**** Records provided

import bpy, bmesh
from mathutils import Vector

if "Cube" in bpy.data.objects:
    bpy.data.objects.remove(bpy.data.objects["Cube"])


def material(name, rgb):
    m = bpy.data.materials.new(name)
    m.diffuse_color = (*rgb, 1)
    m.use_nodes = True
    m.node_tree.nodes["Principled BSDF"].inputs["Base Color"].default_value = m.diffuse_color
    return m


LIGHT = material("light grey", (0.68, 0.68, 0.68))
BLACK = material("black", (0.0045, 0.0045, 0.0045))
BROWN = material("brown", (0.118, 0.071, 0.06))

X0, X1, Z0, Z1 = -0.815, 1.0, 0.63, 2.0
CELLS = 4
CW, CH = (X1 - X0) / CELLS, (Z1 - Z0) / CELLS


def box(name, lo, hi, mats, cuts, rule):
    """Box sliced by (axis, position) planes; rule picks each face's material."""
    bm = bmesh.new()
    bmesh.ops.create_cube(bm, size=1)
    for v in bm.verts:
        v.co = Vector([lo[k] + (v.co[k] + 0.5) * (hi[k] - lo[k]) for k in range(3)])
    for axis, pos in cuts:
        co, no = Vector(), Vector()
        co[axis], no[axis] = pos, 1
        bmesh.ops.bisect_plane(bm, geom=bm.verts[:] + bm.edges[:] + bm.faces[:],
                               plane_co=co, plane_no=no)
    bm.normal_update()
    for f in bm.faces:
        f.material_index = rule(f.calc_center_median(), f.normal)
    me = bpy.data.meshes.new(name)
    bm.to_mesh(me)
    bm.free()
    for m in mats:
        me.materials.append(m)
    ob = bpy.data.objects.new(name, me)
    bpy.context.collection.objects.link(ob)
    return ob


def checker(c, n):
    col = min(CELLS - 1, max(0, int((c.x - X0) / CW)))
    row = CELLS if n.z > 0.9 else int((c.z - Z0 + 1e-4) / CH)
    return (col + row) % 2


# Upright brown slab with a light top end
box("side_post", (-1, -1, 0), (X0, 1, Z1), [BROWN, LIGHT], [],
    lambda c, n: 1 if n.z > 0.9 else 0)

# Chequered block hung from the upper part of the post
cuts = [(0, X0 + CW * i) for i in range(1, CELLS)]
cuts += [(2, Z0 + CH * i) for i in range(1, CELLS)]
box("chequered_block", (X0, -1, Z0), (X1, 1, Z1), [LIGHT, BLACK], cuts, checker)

********

» What you will do: Return the number of lines in the material holding the string "bmesh", and no other text.

» Your response: 4